EXERCISE DETAILS: The answer must consist of every line in the data that contains "steps".

(Stored records)
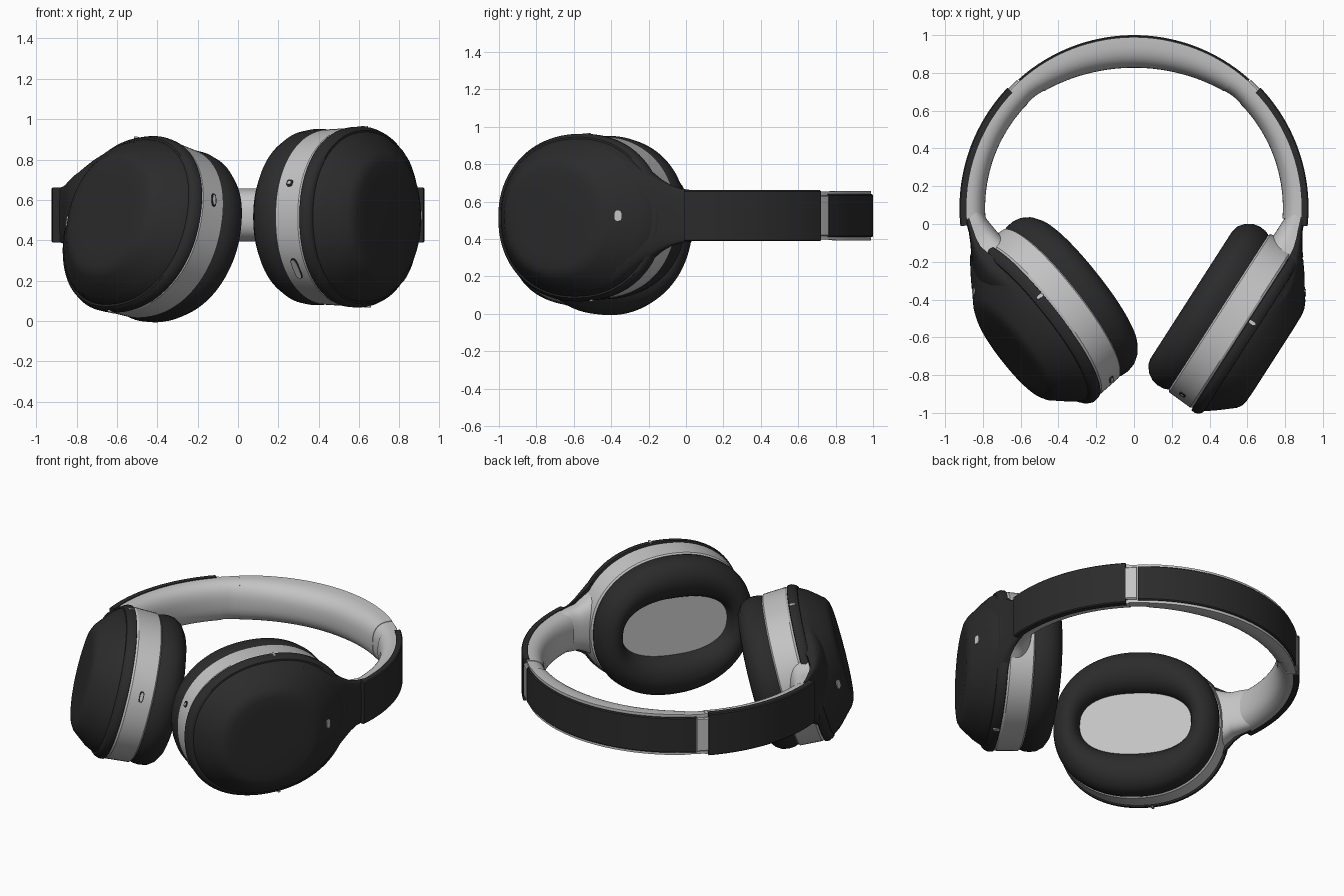
import bpy, bmesh, math
from mathutils import Vector, Matrix

if "Cube" in bpy.data.objects:
    bpy.data.objects.remove(bpy.data.objects["Cube"])


def material(name, c):
    m = bpy.data.materials.new(name)
    m.diffuse_color = (*c, 1)
    m.use_nodes = True
    m.node_tree.nodes["Principled BSDF"].inputs["Base Color"].default_value = m.diffuse_color
    return m


DARK = material("charcoal", (0.024, 0.024, 0.025))
LIGHT = material("light grey", (0.55, 0.55, 0.55))
FABRIC = material("fabric grey", (0.57, 0.57, 0.57))
N = 96


def loft(name, loops, mat, frame=None, closed=False, angle=32):
    """Skin a list of equal-length point loops, capping the ends."""
    bm = bmesh.new()
    rows = [[bm.verts.new(p) for p in loop] for loop in loops]
    k = len(rows[0])
    pairs = list(zip(rows, rows[1:])) + ([(rows[-1], rows[0])] if closed else [])
    for a, b in pairs:
        for i in range(k):
            j = (i + 1) % k
            bm.faces.new((a[i], a[j], b[j], b[i]))
    if not closed:
        bm.faces.new(rows[0])
        bm.faces.new(rows[-1])
    if frame:
        bm.transform(frame)
    bmesh.ops.recalc_face_normals(bm, faces=bm.faces)
    me = bpy.data.meshes.new(name)
    bm.to_mesh(me)
    bm.free()
    me.materials.append(mat)
    me.polygons.foreach_set("use_smooth", [True] * len(me.polygons))
    me.set_sharp_from_angle(angle=math.radians(angle))
    ob = bpy.data.objects.new(name, me)
    bpy.context.collection.objects.link(ob)
    return ob


def sgn_pow(x, e):
    return math.copysign(abs(x) ** e, x)


def oval_point(a, b, n, t, cu=0, p=2.15):
    return Vector((cu + a * sgn_pow(math.cos(t), 2 / p), b * sgn_pow(math.sin(t), 2 / p), n))


def oval(a, b, n, cu=0, p=2.15):
    return [oval_point(a, b, n, 2 * math.pi * i / N, cu, p) for i in range(N)]


def plate(name, centre, along, normal, half_l, half_w, mat, frame):
    """Thin rounded plate lying on a surface."""
    normal, along = normal.normalized(), along.normalized()
    side = normal.cross(along)
    loops = []
    for h in (-0.004, 0.004):
        loops.append([centre + normal * h + along * half_l * sgn_pow(math.cos(t), 0.7)
                      + side * half_w * sgn_pow(math.sin(t), 0.7)
                      for t in (2 * math.pi * i / 24 for i in range(24))])
    return loft(name, loops, mat, frame)


def rim_plate(name, deg, n, half_l, half_w, mat, frame, grow=0.0):
    """Plate on the side wall of the cup at a given angle."""
    t = math.radians(deg)
    a, b = 0.502 + grow, 0.438 + grow
    c = oval_point(a, b, n, t)
    d = oval_point(a, b, n, t + 0.02) - oval_point(a, b, n, t - 0.02)
    plate(name, c, d, d.cross(Vector((0, 0, 1))), half_l, half_w, mat, frame)


def neck_section(u, h, n0, top, e):
    """Flat underside with a rounded crown."""
    pts = []
    for i in range(25):
        t = math.pi * i / 24
        pts.append((u, h * sgn_pow(math.cos(t), 0.8), n0 + 0.006 + (top - n0 - 0.006) * math.sin(t) ** e))
    return [(u, h, n0)] + pts + [(u, -h, n0)]


def make_frame(origin, u, n):
    u, n = Vector(u).normalized(), Vector(n)
    n = (n - u * n.dot(u)).normalized()
    f = Matrix((u, n.cross(u), n)).transposed().to_4x4()
    f.translation = Vector(origin)
    return f


# Cups: local x runs towards the hinge, local z points outward
def cup(side, origin, u, n):
    f = make_frame(origin, u, n)
    level = make_frame((origin[0], origin[1], .525), (u[0], u[1], 0), (n[0], n[1], 0))

    def to_band(loop):
        """Blend from the tilted cup to the level headband."""
        out = []
        for p in loop:
            s = min(1, max(0, (p[0] - .22) / .38))
            s = s * s * (3 - 2 * s)
            out.append((f @ Vector(p)).lerp(level @ Vector(p), s))
        return out

    # ear cushion and fabric inside it
    pad = [(.485, .425, 0), (.497, .434, -.03), (.5, .437, -.065), (.492, .43, -.105), (.47, .408, -.14),
           (.435, .365, -.168), (.4, .312, -.176), (.37, .258, -.165), (.35, .212, -.135), (.338, .188, -.09),
           (.335, .18, -.04)]
    loft(side + "_ear_cushion", [oval(*q, p=2.15 if q[0] > .42 else 2.4) for q in pad], DARK, f, closed=True, angle=60)
    loft(side + "_ear_fabric", [oval(.35, .195, -.05, p=2.4), oval(.35, .195, -.08, p=2.4)], FABRIC, f)

    # light middle ring
    loft(side + "_cup_ring", [oval(*q) for q in ((.485, .425, -.006), (.498, .435, .004),
                                                  (.506, .442, .14), (.498, .434, .153))], LIGHT, f)

    # outer shell with seam groove and sloped cap
    shell = [(.49, .43, .15), (.514, .447, .155), (.517, .448, .178), (.506, .439, .2), (.492, .43, .212),
             (.480, .421, .213), (.476, .418, .222), (.432, .395, .265, -.012), (.378, .355, .312, -.027),
             (.335, .322, .35, -.038), (.305, .295, .367, -.043), (.27, .265, .374, -.046), (.2, .2, .376, -.048)]
    loft(side + "_cup_shell", [oval(*q) for q in shell], DARK, f, angle=40)

    # dark arm flowing from the shell to the headband, light yoke beneath it
    arm = [(.22, .38, .15, .31), (.29, .345, .15, .307), (.35, .302, .15, .288), (.4, .265, .15, .262),
           (.45, .23, .15, .234), (.5, .192, .145, .202), (.55, .162, .13, .168), (.6, .144, .11, .138),
           (.66, .136, .088, .112)]
    loft(side + "_arm", [to_band(neck_section(*q, 0.5)) for q in arm], DARK, angle=45)
    yoke = []
    for uu, h, n0, _ in arm[2:]:
        k = 1.0 if uu > .58 else .9
        yoke.append(to_band([(x, y, n0 + .012 - (z - n0)) for x, y, z in
                             neck_section(uu, h * k * .96, n0, n0 + (n0 - .008 if uu < .62 else n0 + .004), .55)]))
    loft(side + "_yoke", yoke, LIGHT, angle=45)

    # microphone dot on the cap slope and hinge notches on the shell rim
    plate(side + "_microphone", Vector((.335, 0, .325)), Vector((.83, 0, -.57)), Vector((.57, 0, .83)),
          .019, .028, LIGHT, f)
    for i, deg in enumerate((84, 276)):
        rim_plate(side + "_notch_%d" % i, deg, .176, .009, .02, LIGHT, f, grow=.010)
    return f


right = cup("right", (.452, -.47, .515), (.54, .84, .03), (.84, -.54, 0))
left = cup("left", (-.39, -.425, .437), (-.63, .78, -.08), (-.78, -.63, .26))

# Ports and buttons on the rings
rim_plate("left_charging_port", 193, .07, .034, .014, DARK, left)
rim_plate("left_port_core", 193, .07, .026, .008, LIGHT, left, grow=.002)
rim_plate("right_audio_jack", 157, .07, .018, .018, DARK, right)
rim_plate("right_jack_core", 157, .07, .009, .009, LIGHT, right, grow=.002)
rim_plate("right_button", 212, .08, .06, .02, DARK, right)
rim_plate("right_button_face", 212, .08, .056, .016, LIGHT, right, grow=.002)

# Headband, swept around a circle
CY, CZ = 0.085, 0.525


def sweep(name, a0, a1, section, mat, angle=40):
    steps = max(6, int(abs(a1 - a0) / 1.5))
    loops = []
    for i in range(steps + 1):
        t = math.radians(a0 + (a1 - a0) * i / steps)
        loops.append([(r * math.cos(t), CY + r * math.sin(t), CZ + z) for r, z in section(t)])
    return loft(name, loops, mat, angle=angle)


def strap(r0, r1, h, c=0.006):
    pts = [(r0, -h), (r1 - c, -h), (r1, -h + c), (r1, h - c), (r1 - c, h), (r0, h)]
    return lambda t: pts


def padding(scale):
    def section(t):
        depth = (.104 + .046 * max(0, (math.sin(t) - .75) / .25)) * scale
        pts = [(.904, .132 * scale), (.904, -.132 * scale)]
        for i in range(21):
            q = math.pi * i / 20
            pts.append((.892 - depth * math.sin(q) ** .75, -.132 * scale * sgn_pow(math.cos(q), .8)))
        return pts
    return section


sweep("headband_padding", 52.3, 127.7, padding(1.0), LIGHT)
sweep("headband_cover", 48, 132, strap(.9, .915, .115), DARK)
for side, m in (("right", lambda a: a), ("left", lambda a: 180 - a)):
    sweep(side + "_band_joint", m(44.5), m(52.5), padding(.975), LIGHT)
    sweep(side + "_band_lining", m(-4), m(44.7), padding(1.0), LIGHT)
    sweep(side + "_slider", m(-6), m(43.5), strap(.887, .924, .136), DARK)
    sweep(side + "_slider_clip", m(43), m(47.6), strap(.9, .918, .108), LIGHT)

TASK RESULT:
    steps = max(6, int(abs(a1 - a0) / 1.5))
    for i in range(steps + 1):
        t = math.radians(a0 + (a1 - a0) * i / steps)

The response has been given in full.